The hapsichord for which Bach composed the English Suites lacked the capacity to sustain the musical notes long enough: the sound would disappear quickly after the key was pressed, much faster than in the case of the piano. This is why preclassical music for this instrument is full of ornaments - little grace-notes, little scale pieces , quavers executed around a main note in order to create the auditive impression of a long time value. Especially in the sections written with little nuances, which are so improvisational and in such a slow tempo as if Bach was playing for himself, quietly, Piotr Anderszewski managed to do these ornaments with an out of the ordinary graciousness and precision.
The pianist continued his recital with the work Métopes by Karol Szymanowski, akin to Bach's music through the improvisational atmosphere and through the overlapping of various sonorous plans. Anderszewski is renowned for the bond with the music of his compatriot, which could also be seen in the difficult score performed on 26th March last but not least because the melody could be made out from a very dense and rich structure (without these two terms being synonymous).

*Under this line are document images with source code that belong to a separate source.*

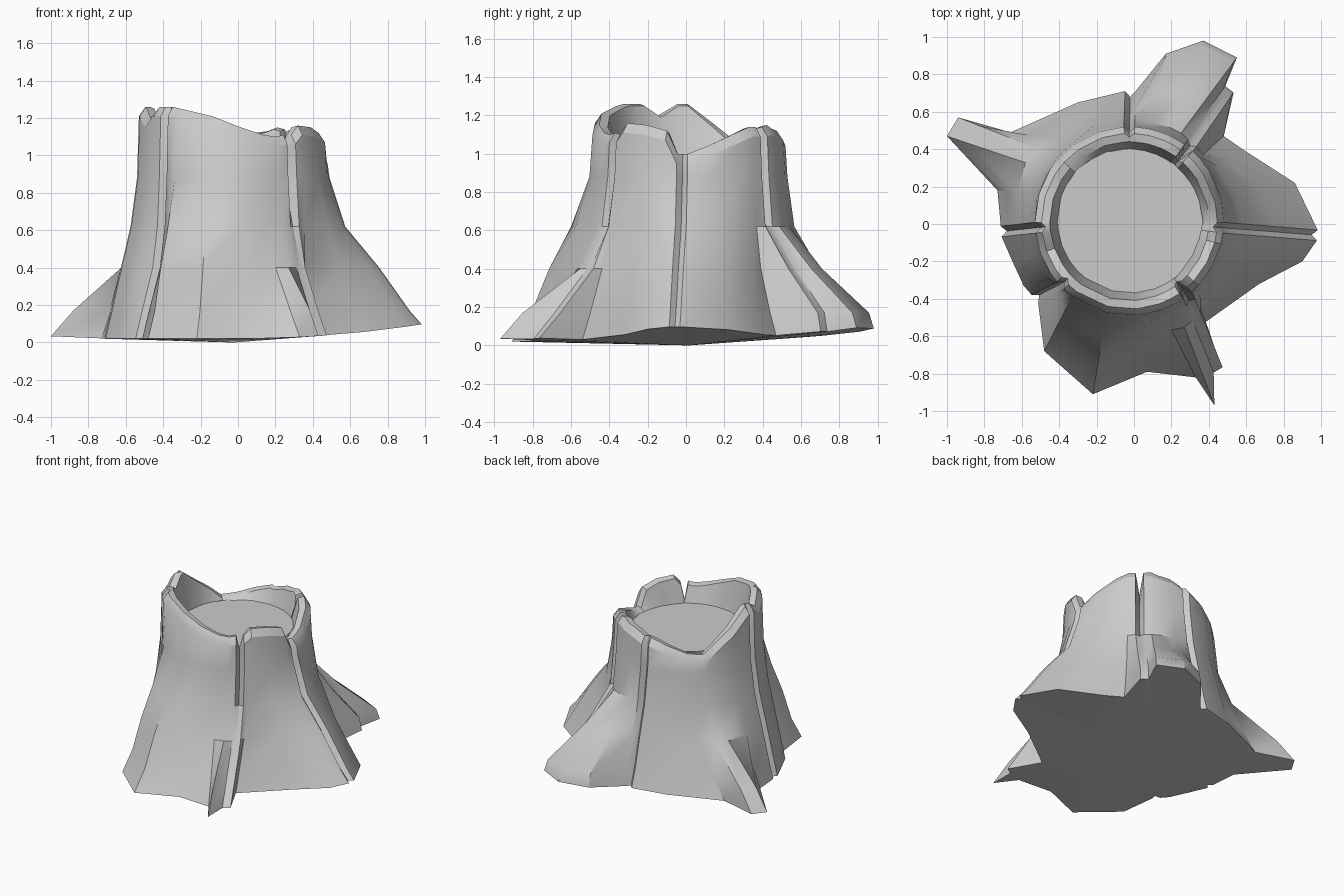
import bpy, bmesh, math
from mathutils import Vector

if "Cube" in bpy.data.objects:
    bpy.data.objects.remove(bpy.data.objects["Cube"])

CENTRE = Vector((-0.025, 0.015))
TRUNK_R, DISC_R, DISC_Z = 0.515, 0.38, 0.98
LEVELS = (0.17, 0.40, 0.62, 0.88)

# Share of the base flare left at each level
PROFILES = {
    "even": (0.80, 0.50, 0.20, 0.0),
    "wide": (0.87, 0.54, 0.17, 0.0),
    "thick": (0.95, 0.45, 0.06, 0.0),
    "low": (0.78, 0.22, 0.05, 0.0),
    "thin": (0.72, 0.28, 0.08, 0.0),
    "slab": (0.76, 0.54, 0.27, 0.02),
}

# Bark columns: trunk angle, rim height, base x, base y, profile, cut
COLUMNS = [
    (-4, 1.00, 0.98, -0.06, "wide", "groove"),
    (12, 1.04, 0.86, 0.22, "wide", ""),
    (32, 1.11, 0.58, 0.40, "even", ""),
    (42, 1.14, 0.48, 0.47, "thin", ""),
    (51, 1.14, 0.51, 0.72, "thick", "crack"),
    (60, 1.15, 0.55, 0.89, "thick", ""),
    (67, 1.13, 0.37, 0.98, "thick", ""),
    (77, 1.12, 0.17, 0.91, "thick", ""),
    (90, 1.09, -0.02, 0.71, "even", "groove"),
    (108, 1.05, -0.30, 0.65, "even", ""),
    (125, 1.00, -0.66, 0.49, "thin", ""),
    (138, 0.99, -0.94, 0.57, "low", ""),
    (148, 1.06, -1.00, 0.47, "low", ""),
    (163, 1.15, -0.73, 0.18, "even", ""),
    (184, 1.26, -0.71, -0.04, "even", "groove"),
    (200, 1.20, -0.65, -0.20, "even", ""),
    (213, 1.26, -0.59, -0.33, "even", ""),
    (223, 1.26, -0.53, -0.40, "thin", "groove"),
    (233, 1.25, -0.48, -0.68, "slab", ""),
    (256, 1.21, -0.22, -0.91, "slab", ""),
    (275, 1.15, 0.07, -0.79, "slab", ""),
    (290, 1.11, 0.33, -0.82, "thin", ""),
    (299, 1.10, 0.43, -0.97, "low", ""),
    (308, 1.11, 0.45, -0.78, "thin", "crack"),
    (317, 1.16, 0.36, -0.54, "even", ""),
    (332, 1.15, 0.67, -0.32, "even", ""),
    (346, 1.12, 0.90, -0.20, "wide", ""),
]


def ray(deg):
    a = math.radians(deg)
    return Vector((math.cos(a), math.sin(a)))


def column(deg, rim, base, profile, depths, notch=False):
    """One vertical strip of points: base, bark levels, rim, inner wall."""
    d = ray(deg)
    trunk = CENTRE + d * TRUNK_R
    out = (base - CENTRE).normalized()
    base_z = 0.02 + 0.08 * max(0, base.x) ** 2 + 0.06 * max(0, base.y) ** 2
    pts = [(*(base - out * depths[0]), base_z)]
    for z, f, cut in zip(LEVELS, PROFILES[profile], depths[1:]):
        p = trunk.lerp(base, f)
        pts.append((*(p - (p - CENTRE).normalized() * cut), z))
    cut = depths[-1]
    if notch:
        rim = DISC_Z + 0.02
    pts.append((*(trunk - d * (0.01 + cut)), rim - 0.05))
    pts.append((*(trunk - d * (0.045 + cut * 0.6)), rim))
    pts.append((*(CENTRE + d * min(0.425, 0.455 - cut * 0.5)), rim - 0.01))
    pts.append((*(CENTRE + d * DISC_R), DISC_Z - 0.02))
    return pts


# Expand each cut column into two lips and a recessed middle
strips = []
FLAT = (0,) * 6
CUTS = {"groove": (0.03, 0.035, 0.035, 0.035, 0.035, 0.035),
        "crack": (0, 0, 0, 0.02, 0.07, 0.09)}
for deg, rim, bx, by, profile, cut in COLUMNS:
    base = Vector((bx, by))
    if not cut:
        strips.append(column(deg, rim, base, profile, FLAT))
        continue
    out = (base - CENTRE).normalized()
    side = Vector((-out.y, out.x)) * 0.028
    strips.append(column(deg - 3.2, rim, base - side, profile, FLAT))
    strips.append(column(deg, rim, base, profile, CUTS[cut], cut == "crack"))
    strips.append(column(deg + 3.2, rim, base + side, profile, FLAT))

# Bark skin, rim and underside
bm = bmesh.new()
grid = [[bm.verts.new(p) for p in s] for s in strips]
under = bm.verts.new((CENTRE.x, CENTRE.y, 0))
for i, a in enumerate(grid):
    b = grid[(i + 1) % len(grid)]
    for k in range(len(a) - 1):
        bm.faces.new((a[k], b[k], b[k + 1], a[k + 1]))
    bm.faces.new((b[0], a[0], under))
mesh = bpy.data.meshes.new("stump_bark")
bm.to_mesh(mesh)
bm.free()
bark = bpy.data.objects.new("stump_bark", mesh)
bpy.context.collection.objects.link(bark)

# Flat cut wood inside the rim
bpy.ops.mesh.primitive_circle_add(vertices=16, radius=DISC_R + 0.015, fill_type="NGON",
                                  location=(CENTRE.x, CENTRE.y, DISC_Z))
disc = bpy.context.object
disc.name = "cut_wood"

grey = bpy.data.materials.new("plain_grey")
grey.diffuse_color = (0.6, 0.6, 0.6, 1)
grey.use_nodes = True
grey.node_tree.nodes["Principled BSDF"].inputs["Base Color"].default_value = grey.diffuse_color
for ob in (bark, disc):
    ob.data.materials.append(grey)
bpy.ops.object.select_all(action="DESELECT")
bark.select_set(True)
bpy.context.view_layer.objects.active = bark
bpy.ops.object.shade_smooth_by_angle(angle=math.radians(32))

Szymanowski and Anderszewski both did a conjugation between harmony and dissonance of such quality that you could not tell if, while the pianist was on stage, someone else was studying not very far away by chance, precisely a piece that matched the live recital.
There followed the theme with variations in E flat Major by Robert Schumann, Geistervariationen, ʻGhost Variations', which does not appear too often on the concert bill or in albums . Schumann's last work was composed before he was admitted to a lunatic asylum; it was inspired to him, as he believed, by the ghosts; and it has a very classical sound to it. However, as it often happens to parts for piano solo by Schumann, you can not tell whether you like it or you are confused by it.
Eventually coming back to Bach, I also remarked the fact that the ease with which Piotr Anderszewski interpreted the music was, paradoxically, tiresome in its development; a hesitation, a mistake in the continuous successions would have made them more human, would have given us the chance to breathe. During the recital performed in semi-darkness , with a faint light hardly revealing the piano keys, the reduced intesities of the pianist even made the movement of my pen on the paper become noisy, and an occasional cough was explosive.
After many applauds and two encores, a Hungarian dance by Béla Bártok and a bagatelle by Ludwig van Beethoven, we could all leave the Flagey Hall, both Piotr Anderszewski and we, the audience; and I for one, did it with the regret that such a moment had come to an end.
Translated by Manuela Cristina Chira and Elena Daniela Radu
MTTLC, the University of Bucharest